--- Input ---
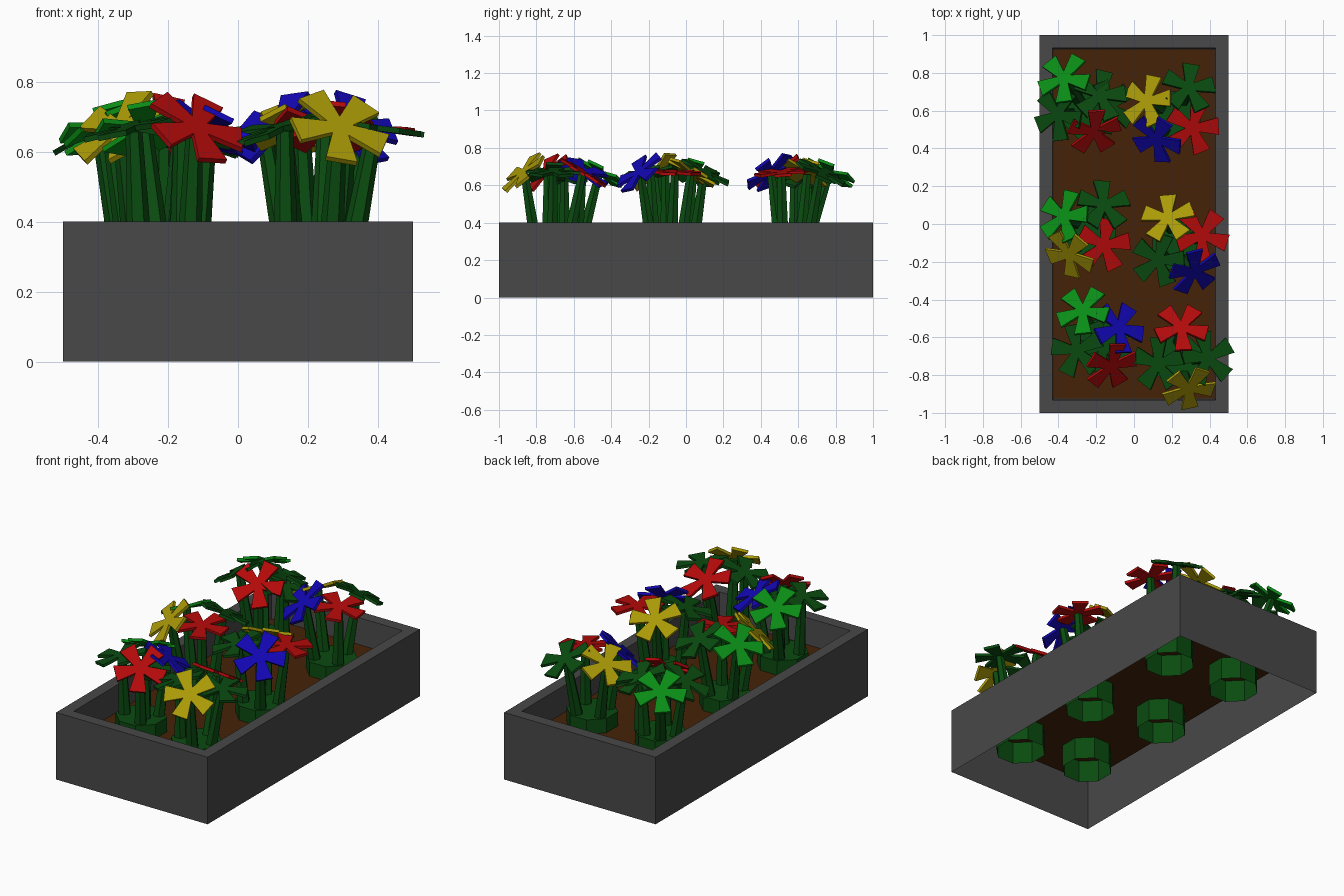
import bpy, bmesh
from math import sin, cos, pi, radians
from mathutils import Vector

if "Cube" in bpy.data.objects:
    bpy.data.objects.remove(bpy.data.objects["Cube"])

COLORS = {
    "grey": (0.065, 0.065, 0.065, 1), "soil": (0.06, 0.016, 0.002, 1),
    "leaf": (0.003, 0.07, 0.005, 1), "green": (0.003, 0.26, 0.008, 1),
    "red": (0.45, 0.003, 0.003, 1), "blue": (0.006, 0.002, 0.45, 1),
    "yellow": (0.40, 0.32, 0.002, 1)}
MATS = {}
for n, c in COLORS.items():
    MATS[n] = bpy.data.materials.new(n)
    MATS[n].diffuse_color = c


def finish(bm, name, color):
    me = bpy.data.meshes.new(name)
    bm.normal_update()
    bm.to_mesh(me)
    bm.free()
    me.materials.append(MATS[color])
    ob = bpy.data.objects.new(name, me)
    bpy.context.collection.objects.link(ob)
    return ob


def loft(bm, rings):
    """Join closed rings of points with quads."""
    vs = [[bm.verts.new(p) for p in r] for r in rings]
    for a, b in zip(vs, vs[1:]):
        n = len(a)
        for i in range(n):
            bm.faces.new((a[i], a[(i + 1) % n], b[(i + 1) % n], b[i]))
    return vs


def rect(x, y, z):
    return [(-x, -y, z), (x, -y, z), (x, y, z), (-x, y, z)]


SOIL = 0.245

# planter walls, open underneath
bm = bmesh.new()
loft(bm, [rect(0.5, 1, 0), rect(0.5, 1, 0.4), rect(0.432, 0.932, 0.4), rect(0.425, 0.923, SOIL)])
finish(bm, "planter_box", "grey")

# soil sheet
bm = bmesh.new()
bm.faces.new([bm.verts.new(p) for p in rect(0.425, 0.923, SOIL)])
finish(bm, "soil", "soil")


def plant_base(name, c):
    """Eight-sided tub, open below, poking through the soil."""
    bm = bmesh.new()
    rings = [[(c[0] + 0.142 * cos((i + .5) * pi / 4), c[1] + 0.142 * sin((i + .5) * pi / 4), z)
              for i in range(8)] for z in (0.11, 0.33)]
    vs = loft(bm, rings)
    bm.faces.new(vs[1])
    finish(bm, name, "leaf")


def stem(name, a, b):
    """Six-sided tapered stalk."""
    bm = bmesh.new()
    rings = [[p + Vector((r * cos(i * pi / 3), r * sin(i * pi / 3), 0)) for i in range(6)]
             for p, r in ((a, 0.036), (b, 0.024))]
    vs = loft(bm, rings)
    bm.faces.new(vs[1])
    finish(bm, name, "leaf")


def flower_head(name, pos, normal, phase, color):
    """Flat head of five flaring petals with a small thickness."""
    u = Vector((1, 0, 0))
    u = (u - normal * u.dot(normal)).normalized()
    v = normal.cross(u)
    outline = []
    for k in range(5):
        a = radians(phase + 72 * k)
        for da, r in ((-36, 0.040), (-18.5, 0.146), (18.5, 0.146)):
            t = a + radians(da)
            outline.append(pos + u * r * cos(t) + v * r * sin(t))
    bm = bmesh.new()
    low = [p - normal * 0.008 for p in outline]
    top = [p + normal * 0.008 for p in outline]
    vs = loft(bm, [low, top])
    # petals and centre, both sides
    for ring, flip in ((vs[0], True), (vs[1], False)):
        faces = [[ring[3 * k], ring[3 * k + 1], ring[3 * k + 2], ring[(3 * k + 3) % 15]]
                 for k in range(5)] + [[ring[3 * k] for k in range(5)]]
        for f in faces:
            bm.faces.new(f[::-1] if flip else f)
    finish(bm, name, color)


# plants: centre, then flowers as (x, y, outward tilt, petal phase, colour)
PLANTS = [
    ((-0.24, 0.58), [(-.37, .77, 31, -90, "green"), (-.18, .68, 22, 80, "leaf"),
                     (-.40, .58, 30, 60, "leaf"), (-.21, .49, 40, 85, "red")]),
    ((0.22, 0.57), [(.07, .65, 31, 72, "yellow"), (.29, .72, 28, 85, "leaf"),
                    (.31, .51, 8, 75, "red"), (.12, .45, 43, -75, "blue")]),
    ((-0.23, -0.04), [(-.37, .04, 31, 70, "green"), (-.16, .10, 28, 95, "leaf"),
                      (-.16, -.11, 5, 80, "red"), (-.34, -.16, 45, 60, "yellow")]),
    ((0.23, -0.11), [(.18, .03, 31, 90, "yellow"), (.36, -.06, 4, 55, "red"),
                     (.13, -.19, 14, 75, "leaf"), (.32, -.25, 45, 90, "blue")]),
    ((-0.19, -0.64), [(-.27, -.46, 31, -90, "green"), (-.08, -.55, 31, 65, "blue"),
                      (-.30, -.67, 14, 100, "leaf"), (-.12, -.75, 43, 75, "red")]),
    ((0.23, -0.72), [(.25, -.55, 31, -85, "red"), (.13, -.74, 20, 90, "leaf"),
                     (.39, -.71, 8, 30, "leaf"), (.29, -.87, 45, 128, "yellow")]),
]
for pn, (c, flowers) in enumerate(PLANTS, 1):
    plant_base(f"plant_base_{pn}", c)
    centre = Vector((c[0], c[1], 0))
    for fi, (x, y, deg, phase, col) in enumerate(flowers, 1):
        out = (Vector((x, y, 0)) - centre).normalized()
        tilt = radians(deg)
        n = (out * sin(tilt) + Vector((0, 0, cos(tilt)))).normalized()
        head = Vector((x, y, 0.668))
        stem(f"stem_{pn}_{fi}", centre + out * 0.095 + Vector((0, 0, 0.32)), head - n * 0.012)
        flower_head(f"flower_{pn}_{fi}", head, n, phase, col)

# lower leafy heads tucked inside two plants
for i, (x, y, nx, ny) in enumerate([(-.13, .62, .4, .05), (-.16, -.65, .2, 0)], 1):
    n = Vector((nx, ny, 1)).normalized()
    stem(f"inner_stem_{i}", Vector((x, y, 0.32)), Vector((x, y, 0.63)))
    flower_head(f"inner_leaves_{i}", Vector((x, y, 0.64)), n, 40, "leaf")

for m in bpy.data.materials:
    if m.users and not m.is_grease_pencil:
        m.use_nodes = True
        m.node_tree.nodes["Principled BSDF"].inputs["Base Color"].default_value = m.diffuse_color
---
Using only the entries above, output the line with "me.materials.append(MATS[color])", the line with "for a, b in", and all lines between them, exactly as they stand.

    me.materials.append(MATS[color])
    ob = bpy.data.objects.new(name, me)
    bpy.context.collection.objects.link(ob)
    return ob


def loft(bm, rings):
    """Join closed rings of points with quads."""
    vs = [[bm.verts.new(p) for p in r] for r in rings]
    for a, b in zip(vs, vs[1:]):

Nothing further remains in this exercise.